> [ASSIGNMENT] Go through the lines below and copy any that hold the string "rows".

Source texts of formatted documents

..........

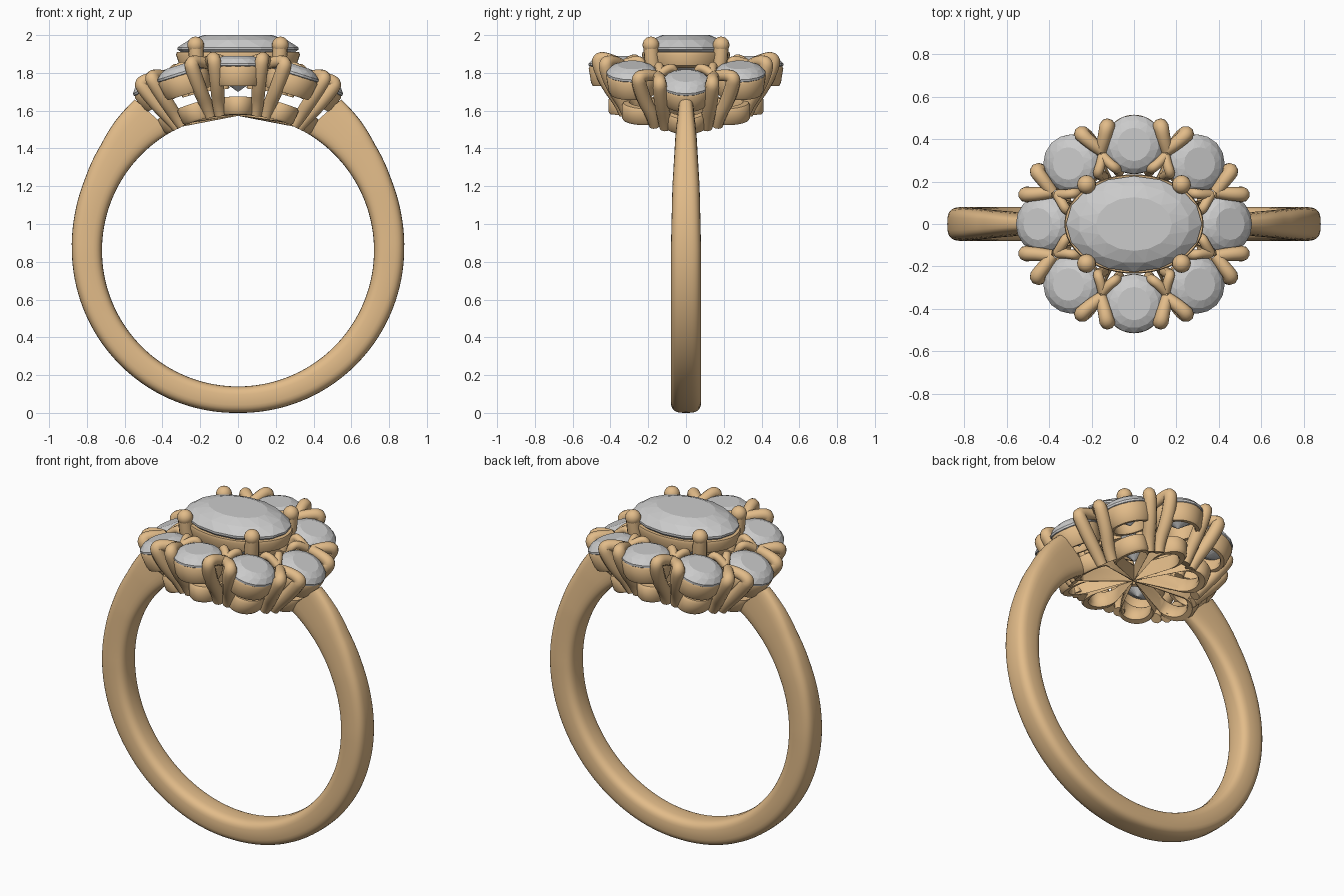
import bpy, bmesh, math
from mathutils import Vector

if "Cube" in bpy.data.objects:
    bpy.data.objects.remove(bpy.data.objects["Cube"])

CZ = 0.86                      # finger axis height
gold = bpy.data.materials.new("gold")
gold.diffuse_color = (0.76, 0.50, 0.25, 1)
gold.use_nodes = True
gold.node_tree.nodes["Principled BSDF"].inputs["Base Color"].default_value = gold.diffuse_color


def finish(name, bm, smooth=True, metal=True):
    bmesh.ops.recalc_face_normals(bm, faces=bm.faces)
    me = bpy.data.meshes.new(name)
    bm.to_mesh(me)
    bm.free()
    ob = bpy.data.objects.new(name, me)
    bpy.context.collection.objects.link(ob)
    if metal:
        me.materials.append(gold)
    if smooth:
        bpy.ops.object.select_all(action='DESELECT')
        ob.select_set(True)
        bpy.context.view_layer.objects.active = ob
        bpy.ops.object.shade_smooth_by_angle(angle=math.radians(45))
    return ob


def loft(bm, sections, closed=False, caps=True):
    rows = [[bm.verts.new(p) for p in s] for s in sections]
    n = len(rows[0])
    for i in range(len(rows) if closed else len(rows) - 1):
        a, b = rows[i], rows[(i + 1) % len(rows)]
        for j in range(n):
            k = (j + 1) % n
            bm.faces.new((a[j], a[k], b[k], b[j]))
    if caps and not closed:
        bm.faces.new(rows[0])
        bm.faces.new(rows[-1])


def bend(x, y, h):
    """Plan position (x, y) at distance h from the finger axis."""
    t = math.asin(x)
    return Vector((h * math.sin(t), y, CZ + h * math.cos(t)))


def superellipse(t, e):
    c, s = math.cos(t), math.sin(t)
    return (math.copysign(abs(c) ** (2 / e), c), math.copysign(abs(s) ** (2 / e), s))


def interp(t, table):
    for (a, va), (b, vb) in zip(table, table[1:]):
        if t <= b:
            f = max(0, (t - a) / (b - a))
            return va + (vb - va) * f
    return table[-1][1]


# Band: open loop with shoulders that thicken and narrow towards the head
outer = [(30, .968), (40, .945), (50, .917), (64, .895), (78, .885), (90, .88), (130, .871), (180, .86)]
width = [(30, .042), (45, .058), (65, .072), (90, .08), (180, .08)]
bm = bmesh.new()
secs = []
for i in range(121):
    a = 30 + 300 * i / 120
    m = min(a, 360 - a)
    R, w = interp(m, outer), interp(m, width)
    sec = []
    for j in range(28):
        u, v = superellipse(2 * math.pi * j / 28, 3.2)
        r = (0.72 + R) / 2 + v * (R - 0.72) / 2
        skew = 2.2 * (1 + v) * max(0, 1 - (m - 30) / 40) * (1 if a < 180 else -1)
        t = math.radians(a + skew)
        sec.append((r * math.sin(t), u * w, CZ + r * math.cos(t)))
    secs.append(sec)
loft(bm, secs)
finish("band", bm)

# Halo stone layout: x, y, radius
halo = [(.44, 0, .135), (.3, .285, .137), (0, .375, .14), (-.3, .285, .137),
        (-.44, 0, .135), (-.3, -.285, .137), (0, -.375, .14), (.3, -.285, .137)]


def gem(name, rx, ry, table, girdle, culet, place):
    """Faceted brilliant; place maps local (x, y, height) to the world."""
    bm = bmesh.new()
    d = table - girdle
    rings = [(.56, table, 0), (.82, girdle + d * .62, .5), (1, girdle, 0),
             (1, girdle - .012, 0), (.5, girdle + (culet - girdle) * .55, .5)]
    secs = []
    for r, h, o in rings:
        secs.append([bm.verts.new(place(rx * r * math.cos((k + o) * math.pi / 8),
                                        ry * r * math.sin((k + o) * math.pi / 8), h)) for k in range(16)])
    tip = bm.verts.new(place(0, 0, culet))
    bm.faces.new(secs[0])
    for a, b, s in zip(secs, secs[1:], (0, -1, 9, 0)):
        for k in range(16):
            n = (k + 1) % 16
            if s == 9:
                bm.faces.new((a[k], a[n], b[n], b[k]))
            elif s == 0:
                bm.faces.new((a[k], a[n], b[k]))
                bm.faces.new((a[n], b[n], b[k]))
            else:
                bm.faces.new((a[k], a[n], b[n]))
                bm.faces.new((a[k], b[n], b[k]))
    for k in range(16):
        bm.faces.new((secs[-1][k], secs[-1][(k + 1) % 16], tip))
    finish(name, bm, smooth=False, metal=False)


def collar(name, profile, rx, ry, place):
    """Ring whose wall profile is (inset, height)."""
    bm = bmesh.new()
    secs = []
    for k in range(48):
        c, s = math.cos(k * math.pi / 24), math.sin(k * math.pi / 24)
        secs.append([place((rx + o) * c, (ry + o) * s, h) for o, h in profile])
    loft(bm, secs, closed=True)
    finish(name, bm)


# Halo stones and the collars beneath them, tilted round the finger
collar_wall = [(-.008, .978), (0, .965), (-.012, .89), (-.022, .87), (-.042, .87), (-.048, .885), (-.034, .97)]
for i, (sx, sy, r) in enumerate(halo):
    t = math.asin(sx)

    def place(x, y, h):
        return Vector((h * math.sin(t) + x * math.cos(t), sy + y,
                       CZ + h * math.cos(t) - x * math.sin(t)))
    gem(f"halo_stone_{i}", r, r, 1.03, .99, .88, place)
    collar(f"halo_collar_{i}", collar_wall, r, r, place)

# Scalloped base rail: outer envelope of shrunken halo circles, following the finger
bm = bmesh.new()
secs = []
N = 192
rail = [(0, .735), (0, .80), (-.012, .815), (-.05, .815), (-.062, .80), (-.062, .735), (-.05, .72), (-.012, .72)]
for k in range(N):
    p = 2 * math.pi * k / N
    dx, dy = math.cos(p), math.sin(p)
    best = 0
    for sx, sy, r in halo:
        cx, cy, rr = sx * .95, sy * .79, .115
        b = cx * dx + cy * dy
        disc = b * b - (cx * cx + cy * cy - rr * rr)
        if b > 0 and disc >= 0:
            best = max(best, b + math.sqrt(disc))
    secs.append([bend((best + o) * dx, (best + o) * dy, h) for o, h in rail])
loft(bm, secs, closed=True)
finish("scalloped_base_rail", bm)


def wires(name, paths, depth):
    cu = bpy.data.curves.new(name, 'CURVE')
    cu.dimensions = '3D'
    cu.bevel_depth, cu.bevel_resolution = depth, 3
    cu.use_fill_caps = True
    cu.resolution_u = 5
    for pts in paths:
        sp = cu.splines.new('NURBS')
        sp.points.add(len(pts) - 1)
        for q, (co, rad) in zip(sp.points, pts):
            q.co, q.radius = (*co, 1), rad
        sp.order_u, sp.use_endpoint_u = 3, True
    cu.materials.append(gold)
    ob = bpy.data.objects.new(name, cu)
    bpy.context.collection.objects.link(ob)
    bpy.ops.object.select_all(action='DESELECT')
    ob.select_set(True)
    bpy.context.view_layer.objects.active = ob
    bpy.ops.object.convert(target='MESH')
    bpy.ops.object.shade_smooth_by_angle(angle=math.radians(45))


# Forked claws at every gap between halo stones, outside and inside
outside, inside = [], []
for i in range(8):
    a, b = Vector(halo[i][:2]), Vector(halo[(i + 1) % 8][:2])
    c, d = (a + b) / 2, (b - a).normalized()
    n = Vector((d.y, -d.x))
    if n.dot(c) < 0:
        n = -n
    for s in (-1, 1):
        e = c + n * .118 + d * s * .062
        m = c + n * .10 + d * s * .056
        f = c + n * .075 + d * s * .04
        outside.append([(bend(*(c + n * .02), 1.0), .8), (bend(*(c + n * .06 + d * s * .03), 1.02), .85),
                        (bend(*e, 1.03), .95), (bend(*e, .99), 1.05), (bend(m.x, m.y * .93, .88), 1.05),
                        (bend(f.x, f.y * .82, .78), .95), (bend(f.x * .97, f.y * .78, .725), .85)])
        g = c - n * .085 + d * s * .045
        inside.append([(bend(*(c - n * .01), 1.0), .9), (bend(*(c - n * .05 + d * s * .02), 1.02), .9),
                       (bend(*g, 1.02), .9), (bend(*g, .96), 1), (bend(g.x, g.y * .95, .86), 1)])
wires("outer_claws", outside, .037)
wires("inner_claws", inside, .026)

# Centre oval stone and its collar


def up(x, y, z):
    return Vector((x, y, z))


gem("centre_stone", .32, .226, 2.0, 1.935, 1.70, up)
collar("centre_collar", [(.004, 1.91), (.008, 1.895), (-.01, 1.84), (-.04, 1.825), (-.06, 1.84), (-.03, 1.91)],
       .32, .226, up)

# Four centre prongs with rounded tips
prongs = []
for sx in (-1, 1):
    for sy in (-1, 1):
        prongs.append([(Vector((sx * x, sy * y, z)), 1) for x, y, z in
                       ((.224, .186, 1.95), (.222, .184, 1.88), (.21, .17, 1.8), (.19, .15, 1.74))])
        bm = bmesh.new()
        bmesh.ops.create_uvsphere(bm, u_segments=20, v_segments=12, radius=.044)
        bmesh.ops.translate(bm, verts=bm.verts, vec=(sx * .224, sy * .186, 1.948))
        finish("centre_prong_tip", bm)
wires("centre_prongs", prongs, .04)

..........

> [ANSWER BELOW]
    rows = [[bm.verts.new(p) for p in s] for s in sections]
    n = len(rows[0])
    for i in range(len(rows) if closed else len(rows) - 1):
        a, b = rows[i], rows[(i + 1) % len(rows)]
        bm.faces.new(rows[0])
        bm.faces.new(rows[-1])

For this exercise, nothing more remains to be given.